**Exercise prompt:**
Please count the lines below that hold the word "THREE" and give the count without any other text.

**Records for processing:**

******

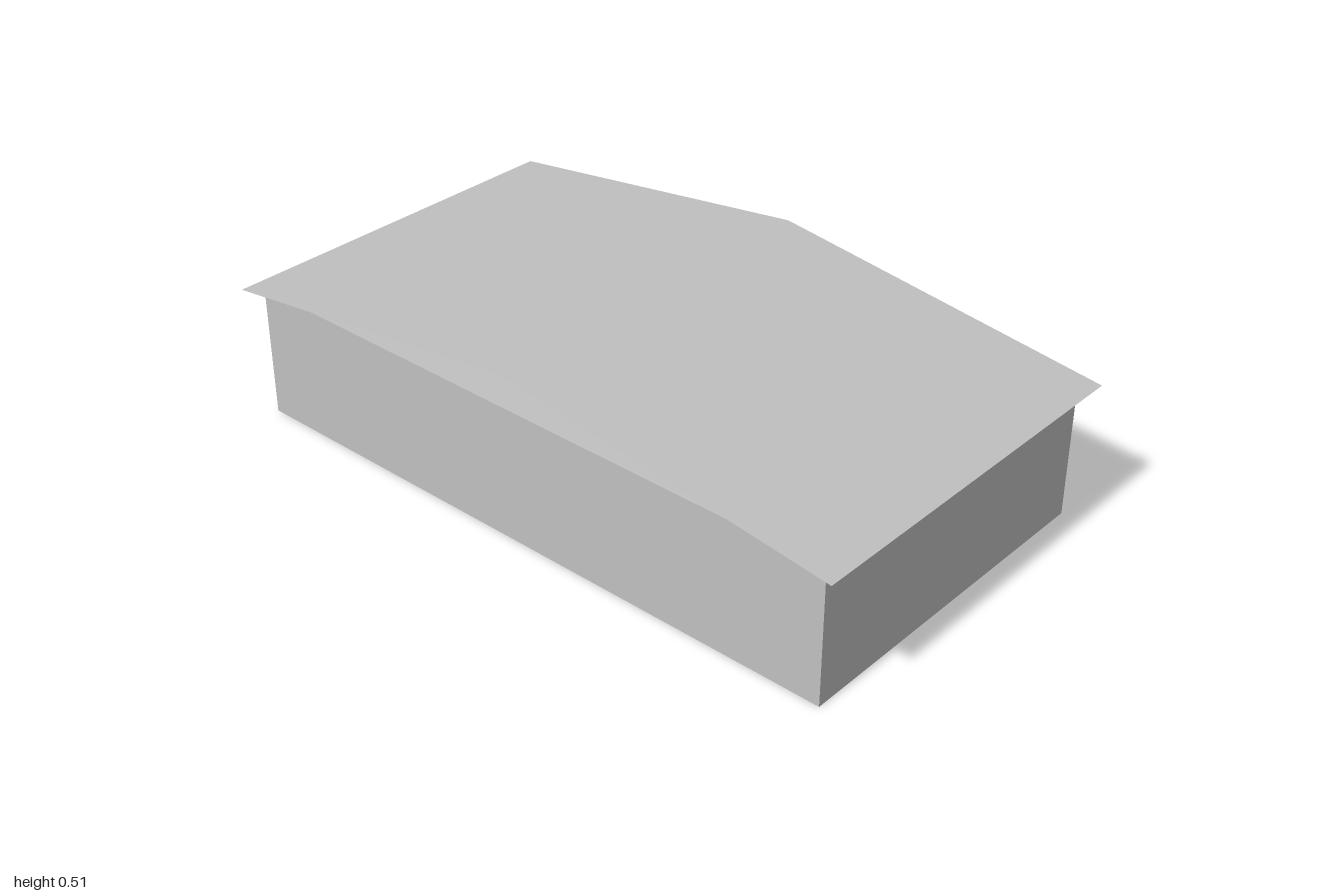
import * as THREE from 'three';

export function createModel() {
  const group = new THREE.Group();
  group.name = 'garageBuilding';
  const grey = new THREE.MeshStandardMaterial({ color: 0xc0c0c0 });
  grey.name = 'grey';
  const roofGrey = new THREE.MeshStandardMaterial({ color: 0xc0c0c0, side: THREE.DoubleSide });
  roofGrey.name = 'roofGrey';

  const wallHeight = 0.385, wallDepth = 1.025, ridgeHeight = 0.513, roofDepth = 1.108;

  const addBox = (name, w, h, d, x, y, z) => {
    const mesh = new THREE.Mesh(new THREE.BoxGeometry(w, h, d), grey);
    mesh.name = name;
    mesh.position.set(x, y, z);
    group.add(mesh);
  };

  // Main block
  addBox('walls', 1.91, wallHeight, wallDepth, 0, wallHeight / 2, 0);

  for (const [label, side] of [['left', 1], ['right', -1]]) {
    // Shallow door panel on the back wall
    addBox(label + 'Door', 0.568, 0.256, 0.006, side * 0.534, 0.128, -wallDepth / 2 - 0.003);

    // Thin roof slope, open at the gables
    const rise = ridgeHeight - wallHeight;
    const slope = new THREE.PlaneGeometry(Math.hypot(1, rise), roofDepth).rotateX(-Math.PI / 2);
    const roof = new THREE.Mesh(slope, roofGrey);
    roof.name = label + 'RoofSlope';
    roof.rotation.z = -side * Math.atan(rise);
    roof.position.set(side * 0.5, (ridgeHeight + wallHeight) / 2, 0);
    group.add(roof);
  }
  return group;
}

******

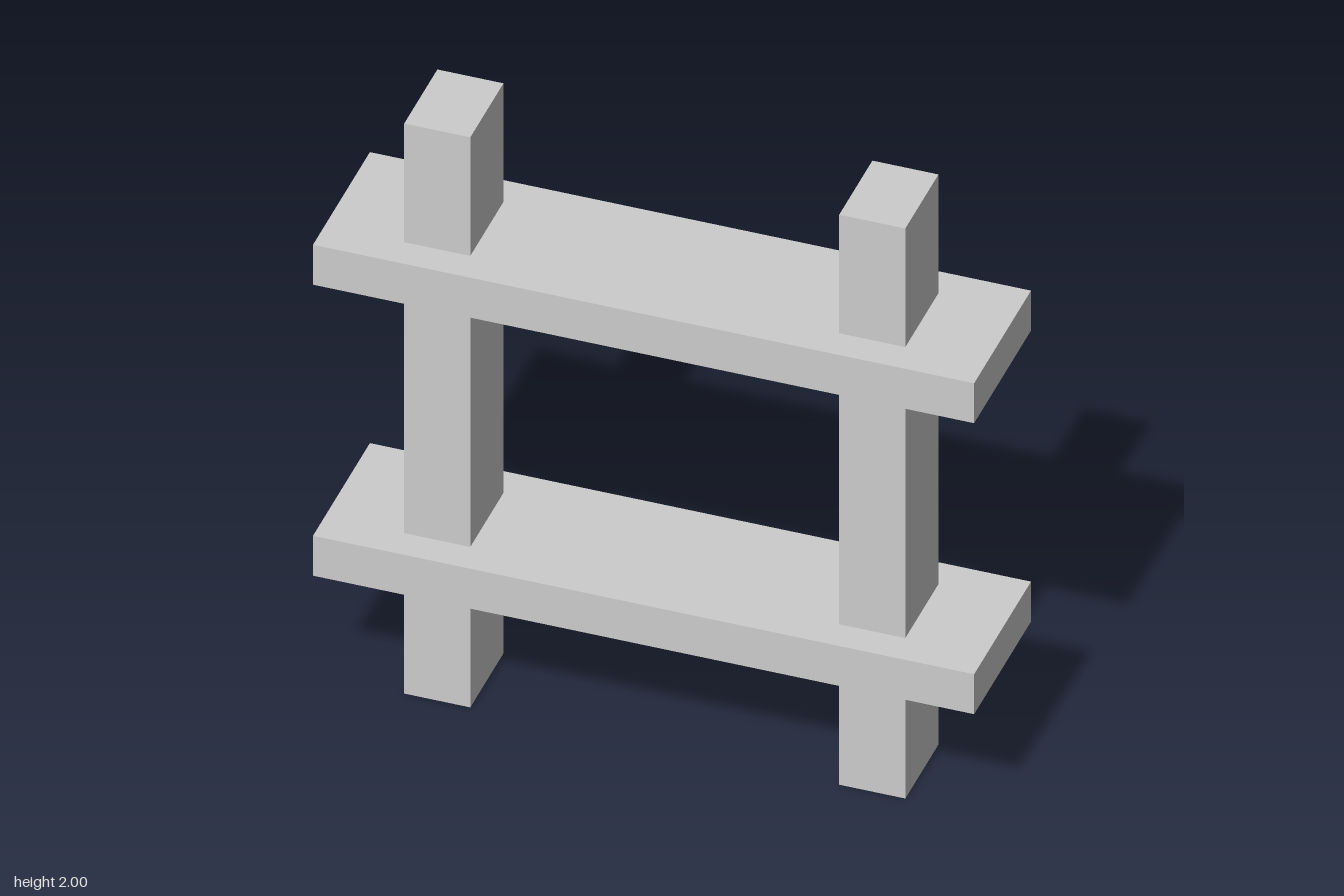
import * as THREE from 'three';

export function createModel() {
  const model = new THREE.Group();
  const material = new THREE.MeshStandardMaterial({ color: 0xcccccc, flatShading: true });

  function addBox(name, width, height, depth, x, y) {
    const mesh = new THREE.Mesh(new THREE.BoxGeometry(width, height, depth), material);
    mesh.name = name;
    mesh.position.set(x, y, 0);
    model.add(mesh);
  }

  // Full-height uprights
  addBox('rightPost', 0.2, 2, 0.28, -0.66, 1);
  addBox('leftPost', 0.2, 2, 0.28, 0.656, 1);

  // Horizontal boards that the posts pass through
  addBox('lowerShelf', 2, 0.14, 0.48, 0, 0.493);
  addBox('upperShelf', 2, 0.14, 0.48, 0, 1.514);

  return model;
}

******

**Answer space:**
11